▶ _What is required_: Once you have read the data below, print all of it exactly.

Saved entries
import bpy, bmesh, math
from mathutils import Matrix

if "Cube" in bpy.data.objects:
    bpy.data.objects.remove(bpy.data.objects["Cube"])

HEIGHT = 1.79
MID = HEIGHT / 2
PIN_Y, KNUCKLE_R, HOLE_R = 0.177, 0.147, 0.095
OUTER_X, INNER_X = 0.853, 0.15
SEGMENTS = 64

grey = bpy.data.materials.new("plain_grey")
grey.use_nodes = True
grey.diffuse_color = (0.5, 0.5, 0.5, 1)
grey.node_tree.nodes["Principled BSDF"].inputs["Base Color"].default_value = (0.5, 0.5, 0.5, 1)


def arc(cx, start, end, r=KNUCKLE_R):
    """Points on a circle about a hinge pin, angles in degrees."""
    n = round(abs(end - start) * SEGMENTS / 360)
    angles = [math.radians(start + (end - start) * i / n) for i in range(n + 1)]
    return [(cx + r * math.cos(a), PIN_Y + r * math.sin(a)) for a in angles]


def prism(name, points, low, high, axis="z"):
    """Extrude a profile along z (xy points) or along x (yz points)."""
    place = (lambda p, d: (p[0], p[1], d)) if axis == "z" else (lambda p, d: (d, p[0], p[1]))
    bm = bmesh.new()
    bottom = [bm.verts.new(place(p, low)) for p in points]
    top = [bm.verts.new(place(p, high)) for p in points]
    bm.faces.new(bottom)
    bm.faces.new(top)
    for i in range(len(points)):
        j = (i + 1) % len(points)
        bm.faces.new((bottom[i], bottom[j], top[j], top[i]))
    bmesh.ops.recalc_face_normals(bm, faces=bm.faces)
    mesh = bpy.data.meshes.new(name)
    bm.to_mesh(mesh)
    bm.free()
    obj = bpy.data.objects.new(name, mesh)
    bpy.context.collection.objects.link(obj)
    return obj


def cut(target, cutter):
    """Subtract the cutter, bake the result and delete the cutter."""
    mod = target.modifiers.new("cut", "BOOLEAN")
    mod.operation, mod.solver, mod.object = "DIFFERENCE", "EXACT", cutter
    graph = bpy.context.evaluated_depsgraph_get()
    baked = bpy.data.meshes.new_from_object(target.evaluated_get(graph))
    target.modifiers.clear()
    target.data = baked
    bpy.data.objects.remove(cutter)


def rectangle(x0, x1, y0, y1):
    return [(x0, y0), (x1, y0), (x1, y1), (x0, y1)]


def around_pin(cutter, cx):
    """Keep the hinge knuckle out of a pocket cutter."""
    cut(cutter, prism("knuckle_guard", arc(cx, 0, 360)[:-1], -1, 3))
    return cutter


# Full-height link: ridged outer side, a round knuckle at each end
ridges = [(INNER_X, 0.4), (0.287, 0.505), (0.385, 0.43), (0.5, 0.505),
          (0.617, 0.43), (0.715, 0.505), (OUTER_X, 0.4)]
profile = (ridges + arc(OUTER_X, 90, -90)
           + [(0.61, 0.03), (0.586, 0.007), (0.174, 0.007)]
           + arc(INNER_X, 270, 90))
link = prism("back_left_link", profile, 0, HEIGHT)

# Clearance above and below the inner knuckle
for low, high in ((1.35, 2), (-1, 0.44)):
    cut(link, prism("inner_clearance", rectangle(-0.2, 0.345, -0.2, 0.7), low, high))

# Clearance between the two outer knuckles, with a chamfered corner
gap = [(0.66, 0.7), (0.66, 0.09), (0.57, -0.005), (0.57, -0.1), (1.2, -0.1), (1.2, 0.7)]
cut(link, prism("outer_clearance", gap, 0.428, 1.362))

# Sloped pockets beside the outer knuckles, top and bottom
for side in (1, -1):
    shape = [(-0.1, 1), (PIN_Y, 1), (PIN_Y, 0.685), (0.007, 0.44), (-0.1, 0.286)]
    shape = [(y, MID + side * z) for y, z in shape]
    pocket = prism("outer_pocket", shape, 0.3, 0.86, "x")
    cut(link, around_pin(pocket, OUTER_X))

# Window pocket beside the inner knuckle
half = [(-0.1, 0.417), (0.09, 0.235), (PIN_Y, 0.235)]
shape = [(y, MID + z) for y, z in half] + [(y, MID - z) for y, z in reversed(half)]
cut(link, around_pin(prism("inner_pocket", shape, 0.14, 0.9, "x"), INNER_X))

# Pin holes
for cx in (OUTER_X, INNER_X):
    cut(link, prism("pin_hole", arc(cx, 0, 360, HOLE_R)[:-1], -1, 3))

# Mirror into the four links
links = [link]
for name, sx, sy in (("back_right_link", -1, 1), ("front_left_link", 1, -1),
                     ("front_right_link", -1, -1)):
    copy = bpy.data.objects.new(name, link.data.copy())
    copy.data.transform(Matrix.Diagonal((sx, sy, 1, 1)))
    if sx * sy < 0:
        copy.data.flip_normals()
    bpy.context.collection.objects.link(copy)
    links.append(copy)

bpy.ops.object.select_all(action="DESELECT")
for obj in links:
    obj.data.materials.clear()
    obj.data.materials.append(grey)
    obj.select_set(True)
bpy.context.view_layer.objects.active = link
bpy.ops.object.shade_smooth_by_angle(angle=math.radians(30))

▶ _Response_:
import bpy, bmesh, math
from mathutils import Matrix

if "Cube" in bpy.data.objects:
    bpy.data.objects.remove(bpy.data.objects["Cube"])

HEIGHT = 1.79
MID = HEIGHT / 2
PIN_Y, KNUCKLE_R, HOLE_R = 0.177, 0.147, 0.095
OUTER_X, INNER_X = 0.853, 0.15
SEGMENTS = 64

grey = bpy.data.materials.new("plain_grey")
grey.use_nodes = True
grey.diffuse_color = (0.5, 0.5, 0.5, 1)
grey.node_tree.nodes["Principled BSDF"].inputs["Base Color"].default_value = (0.5, 0.5, 0.5, 1)


def arc(cx, start, end, r=KNUCKLE_R):
    """Points on a circle about a hinge pin, angles in degrees."""
    n = round(abs(end - start) * SEGMENTS / 360)
    angles = [math.radians(start + (end - start) * i / n) for i in range(n + 1)]
    return [(cx + r * math.cos(a), PIN_Y + r * math.sin(a)) for a in angles]


def prism(name, points, low, high, axis="z"):
    """Extrude a profile along z (xy points) or along x (yz points)."""
    place = (lambda p, d: (p[0], p[1], d)) if axis == "z" else (lambda p, d: (d, p[0], p[1]))
    bm = bmesh.new()
    bottom = [bm.verts.new(place(p, low)) for p in points]
    top = [bm.verts.new(place(p, high)) for p in points]
    bm.faces.new(bottom)
    bm.faces.new(top)
    for i in range(len(points)):
        j = (i + 1) % len(points)
        bm.faces.new((bottom[i], bottom[j], top[j], top[i]))
    bmesh.ops.recalc_face_normals(bm, faces=bm.faces)
    mesh = bpy.data.meshes.new(name)
    bm.to_mesh(mesh)
    bm.free()
    obj = bpy.data.objects.new(name, mesh)
    bpy.context.collection.objects.link(obj)
    return obj


def cut(target, cutter):
    """Subtract the cutter, bake the result and delete the cutter."""
    mod = target.modifiers.new("cut", "BOOLEAN")
    mod.operation, mod.solver, mod.object = "DIFFERENCE", "EXACT", cutter
    graph = bpy.context.evaluated_depsgraph_get()
    baked = bpy.data.meshes.new_from_object(target.evaluated_get(graph))
    target.modifiers.clear()
    target.data = baked
    bpy.data.objects.remove(cutter)


def rectangle(x0, x1, y0, y1):
    return [(x0, y0), (x1, y0), (x1, y1), (x0, y1)]


def around_pin(cutter, cx):
    """Keep the hinge knuckle out of a pocket cutter."""
    cut(cutter, prism("knuckle_guard", arc(cx, 0, 360)[:-1], -1, 3))
    return cutter


# Full-height link: ridged outer side, a round knuckle at each end
ridges = [(INNER_X, 0.4), (0.287, 0.505), (0.385, 0.43), (0.5, 0.505),
          (0.617, 0.43), (0.715, 0.505), (OUTER_X, 0.4)]
profile = (ridges + arc(OUTER_X, 90, -90)
           + [(0.61, 0.03), (0.586, 0.007), (0.174, 0.007)]
           + arc(INNER_X, 270, 90))
link = prism("back_left_link", profile, 0, HEIGHT)

# Clearance above and below the inner knuckle
for low, high in ((1.35, 2), (-1, 0.44)):
    cut(link, prism("inner_clearance", rectangle(-0.2, 0.345, -0.2, 0.7), low, high))

# Clearance between the two outer knuckles, with a chamfered corner
gap = [(0.66, 0.7), (0.66, 0.09), (0.57, -0.005), (0.57, -0.1), (1.2, -0.1), (1.2, 0.7)]
cut(link, prism("outer_clearance", gap, 0.428, 1.362))

# Sloped pockets beside the outer knuckles, top and bottom
for side in (1, -1):
    shape = [(-0.1, 1), (PIN_Y, 1), (PIN_Y, 0.685), (0.007, 0.44), (-0.1, 0.286)]
    shape = [(y, MID + side * z) for y, z in shape]
    pocket = prism("outer_pocket", shape, 0.3, 0.86, "x")
    cut(link, around_pin(pocket, OUTER_X))

# Window pocket beside the inner knuckle
half = [(-0.1, 0.417), (0.09, 0.235), (PIN_Y, 0.235)]
shape = [(y, MID + z) for y, z in half] + [(y, MID - z) for y, z in reversed(half)]
cut(link, around_pin(prism("inner_pocket", shape, 0.14, 0.9, "x"), INNER_X))

# Pin holes
for cx in (OUTER_X, INNER_X):
    cut(link, prism("pin_hole", arc(cx, 0, 360, HOLE_R)[:-1], -1, 3))

# Mirror into the four links
links = [link]
for name, sx, sy in (("back_right_link", -1, 1), ("front_left_link", 1, -1),
                     ("front_right_link", -1, -1)):
    copy = bpy.data.objects.new(name, link.data.copy())
    copy.data.transform(Matrix.Diagonal((sx, sy, 1, 1)))
    if sx * sy < 0:
        copy.data.flip_normals()
    bpy.context.collection.objects.link(copy)
    links.append(copy)

bpy.ops.object.select_all(action="DESELECT")
for obj in links:
    obj.data.materials.clear()
    obj.data.materials.append(grey)
    obj.select_set(True)
bpy.context.view_layer.objects.active = link
bpy.ops.object.shade_smooth_by_angle(angle=math.radians(30))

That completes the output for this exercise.